As Australians woke up last Thursday and, as they typically do, grabbed their phone for a scroll through Facebook to find out what’s happening in Australia and the world, they found their Newsfeeds a lot emptier than usual thanks to a massive overnight announcement.
In response to the Australian Government’s proposed Media Bargaining Code, Facebook Australia has banned news publishers from sharing and viewing any news articles on the social media platform. The move also prevents people overseas from sharing Australian content on the social media site.
The Media Bargaining Code, which was introduced in December 2020 and was delivered by the Australian Senate on February 12th 2021, aims to level the playing field of competition amongst large media companies — such as Google and Facebook — by forcing them to pay Australian news outlets for their content. However, Facebook Australia’s nuclear option reflects the company’s view that Australian publishers gain more from sharing content on Facebook than Facebook does.

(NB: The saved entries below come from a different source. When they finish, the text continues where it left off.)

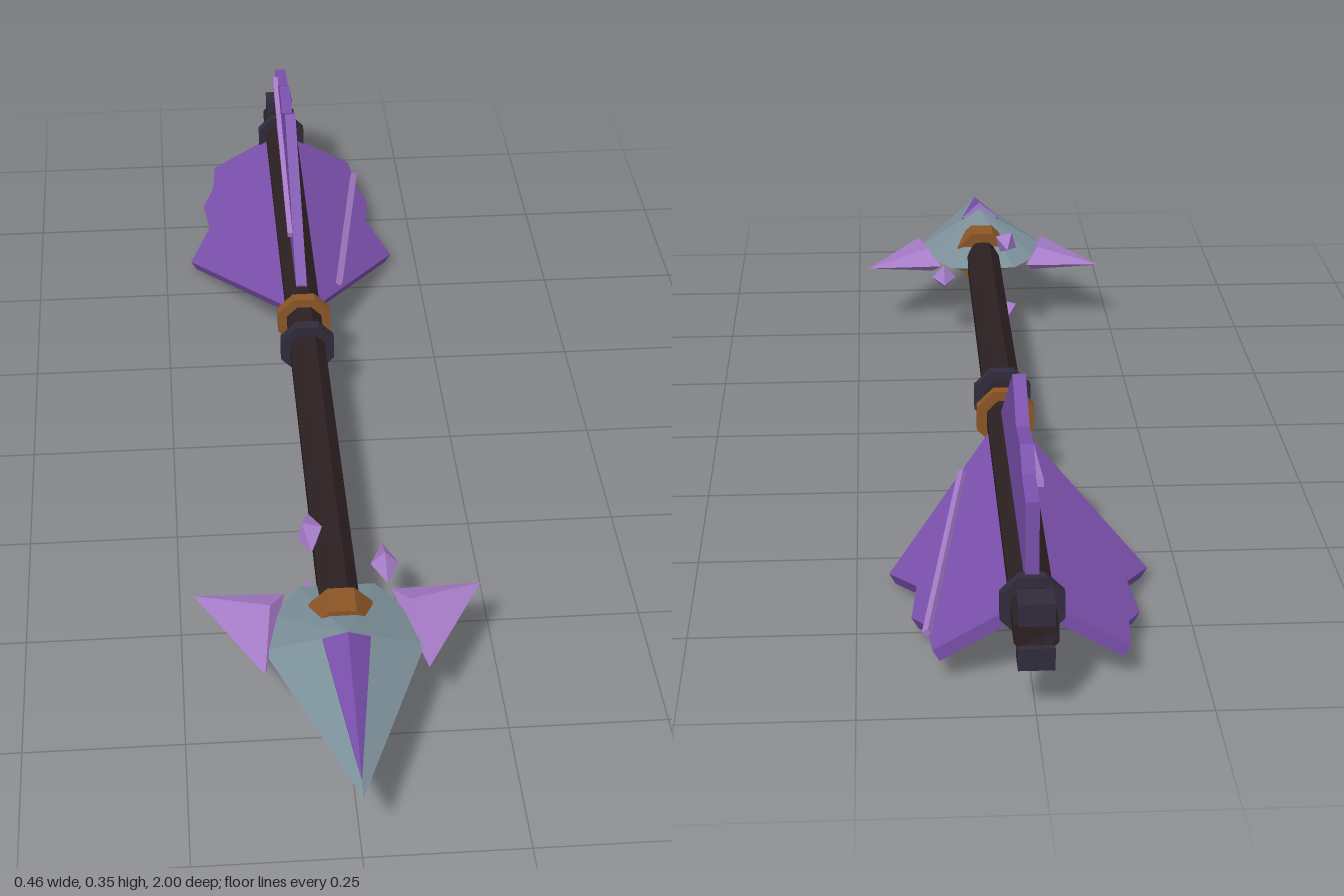
import * as THREE from 'three';
import { ConvexGeometry } from 'three/addons/geometries/ConvexGeometry.js';

export function createModel() {
  const model = new THREE.Group();
  model.name = 'arrow';
  const AXIS = 0.122; // height of the shaft axis

  const mat = (name, color) => {
    const m = new THREE.MeshStandardMaterial({ color, flatShading: true });
    m.name = name;
    return m;
  };
  const wood = mat('darkWood', 0x2c2022);
  const iron = mat('darkIron', 0x302c3c);
  const bronze = mat('bronze', 0x8c5626);
  const steel = mat('greySteel', 0x7c909a);
  const purple = mat('purple', 0x7a50ac);
  const crystal = mat('paleCrystal', 0xa67cc8);

  const add = (name, geometry, material, parent = model) => {
    const mesh = new THREE.Mesh(geometry, material);
    mesh.name = name;
    parent.add(mesh);
    return mesh;
  };
  // Prism along the shaft between two z values
  const rod = (name, radius, z0, z1, sides, material) => {
    const g = new THREE.CylinderGeometry(radius, radius, z1 - z0, sides);
    g.rotateY(Math.PI / sides).rotateX(Math.PI / 2);
    add(name, g, material).position.set(0, AXIS, (z0 + z1) / 2);
  };
  const hull = (name, points, material) =>
    add(name, new ConvexGeometry(points.map((p) => new THREE.Vector3(...p))), material);

  // Shaft with its bands
  rod('shaft', 0.034, -0.99, 0.62, 8, wood);
  rod('ironBand', 0.052, -0.14, -0.12, 8, iron);
  rod('bronzeBand', 0.052, -0.23, -0.21, 8, bronze);
  rod('rearBand', 0.05, -0.91, -0.892, 8, iron);
  rod('headCollar', 0.054, 0.6, 0.655, 8, bronze);

  // Nock: two prongs behind the shaft
  rod('nockCore', 0.03, -0.99, -0.95, 6, iron);
  for (const s of [-1, 1]) {
    add('nockProng', new THREE.BoxGeometry(0.052, 0.034, 0.046), iron)
      .position.set(0, AXIS + s * 0.034, -0.977);
  }

  // Arrowhead
  hull('arrowhead', [
    [0, AXIS, 1], [0, 0.186, 0.72], [0, 0.06, 0.68],
    [-0.125, AXIS, 0.68], [0.125, AXIS, 0.68],
    [-0.105, AXIS, 0.6], [0.105, AXIS, 0.6],
    [-0.06, AXIS, 0.535], [0.06, AXIS, 0.535],
  ], steel);
  // Raised inlay on the upper ridge
  hull('ridgeInlay', [
    [0, 0.132, 0.975], [0, 0.197, 0.73], [0, 0.15, 0.73],
    [-0.037, 0.17, 0.712], [0.037, 0.17, 0.712],
    [-0.032, 0.145, 0.74], [0.032, 0.145, 0.74],
  ], purple);
  // Crystal barbs on both sides of the head
  for (const s of [-1, 1]) {
    hull('barb', [
      [s * 0.228, AXIS, 0.545], [s * 0.125, AXIS, 0.735], [s * 0.085, AXIS, 0.55],
      [s * 0.11, 0.143, 0.6], [s * 0.1, 0.096, 0.6],
    ], crystal);
  }

  // Crystals floating around the shaft
  for (let i = 0; i < 3; i++) {
    const a = (i * Math.PI * 2) / 3;
    const shard = add('floatingCrystal', new THREE.OctahedronGeometry(1), crystal);
    shard.scale.set(0.023, 0.023, 0.05);
    shard.rotation.z = a;
    shard.position.set(0.081 * Math.cos(a), AXIS + 0.081 * Math.sin(a), 0.487);
  }

  // Fletching: outline as [distance behind centre, distance from the axis]
  const outline = [[0.28, 0.02], [0.28, 0.034], [0.59, 0.225], [0.68, 0.178],
    [0.77, 0.189], [0.82, 0.164], [0.9, 0.157], [0.9, 0.02]];
  const shape = new THREE.Shape(outline.map(([d, r]) => new THREE.Vector2(d, r)));
  const finGeometry = new THREE.ExtrudeGeometry(shape, { depth: 0.02, bevelEnabled: false });
  finGeometry.translate(0, 0, -0.01).rotateY(Math.PI / 2);
  // Vein along one face of each fin
  const start = new THREE.Vector2(0.38, 0.083), end = new THREE.Vector2(0.85, 0.163);
  const span = end.clone().sub(start), mid = start.clone().add(end).multiplyScalar(0.5);
  const veinGeometry = new THREE.BoxGeometry(0.01, 0.01, span.length());
  veinGeometry.rotateX(Math.atan2(span.y, span.x)).translate(-0.014, mid.y, -mid.x);
  for (let i = 0; i < 3; i++) {
    const fin = new THREE.Group();
    fin.name = 'fletching';
    fin.position.y = AXIS;
    fin.rotation.z = (i * Math.PI * 2) / 3;
    add('fin', finGeometry, purple, fin);
    add('finVein', veinGeometry, crystal, fin);
    model.add(fin);
  }
  return model;
}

The company reported that online news content accounts for less than 4% of all content shared and will have minimal impact on Facebook’s advertising revenue. Although Facebook was planning on launching it’s ‘Facebook News’ function in Australia — which would increase the company’s investment in local publishers — the company doesn’t want to be forced into a revenue-sharing position by the government.
What it means
Australian news publishers will be unable to share their content on Facebook. Unlike Google, who has been striking deals with local news publications under it’s ‘Google News Showcase’ feature, Facebook has said it will prioritise investments to other countries instead as part of its plans to invest in new licensing news programs and experiences. It adds that it’s with a ‘heavy heart’ that it had to ban news content on its services in Australia.
However, Treasurer Josh Frydenberg Tweeted that the Australian Government remains in close discussion with Facebook and Mark Zuckerberg. At this stage, it’s unclear whether the move is a permanent change by the company.
There will likely be further ongoing discussions between both parties.
The move has surprised many and is sending shockwaves across both the Australian media and social media landscape. Here are a few quick takeaways around the announcement based on consumer and media sentiment:
- Don’t expect Australians to abandon Facebook (in the short term). From as far back as 2009, Australia’s always been one of the most Facebook-addicted countries in the world. The announcement is unlikely to have much of an impact on the stickiness of the platform among the public more broadly.
- Keeping things in context is important. Further to the point above, getting news is a reason but not the main reason Australians use Facebook, or social media in general. Staying atop the latest news and current events is the #5 reason Australians use social media according to the 2020 Yellow Social Media Report (slightly down over previous years).
- Invest in owned channels and diversify your social presence. For both businesses and publishers, this is a chance to ramp up owned activities, such as email marketing, building immersive and engaging website content, and really looking at new and other long-standing social channels that perhaps haven’t gotten as much attention as Facebook in the past.
- Businesses can no longer share earned media coverage on their Facebook pages. Particularly for small and medium businesses, sharing a news story tended to drive strong engagement and was a particularly effective brand-building activity. This is no longer possible, although expect to see some businesses trying to get creative with work-arounds.
- Pages blocked in error are being reviewed. Many pages belonging to non-news organisations from major retailers to fire departments were caught up in the ban and blocked inadvertently. Facebook is reviewing these, and some of the more well-known brands have had their pages reinstated.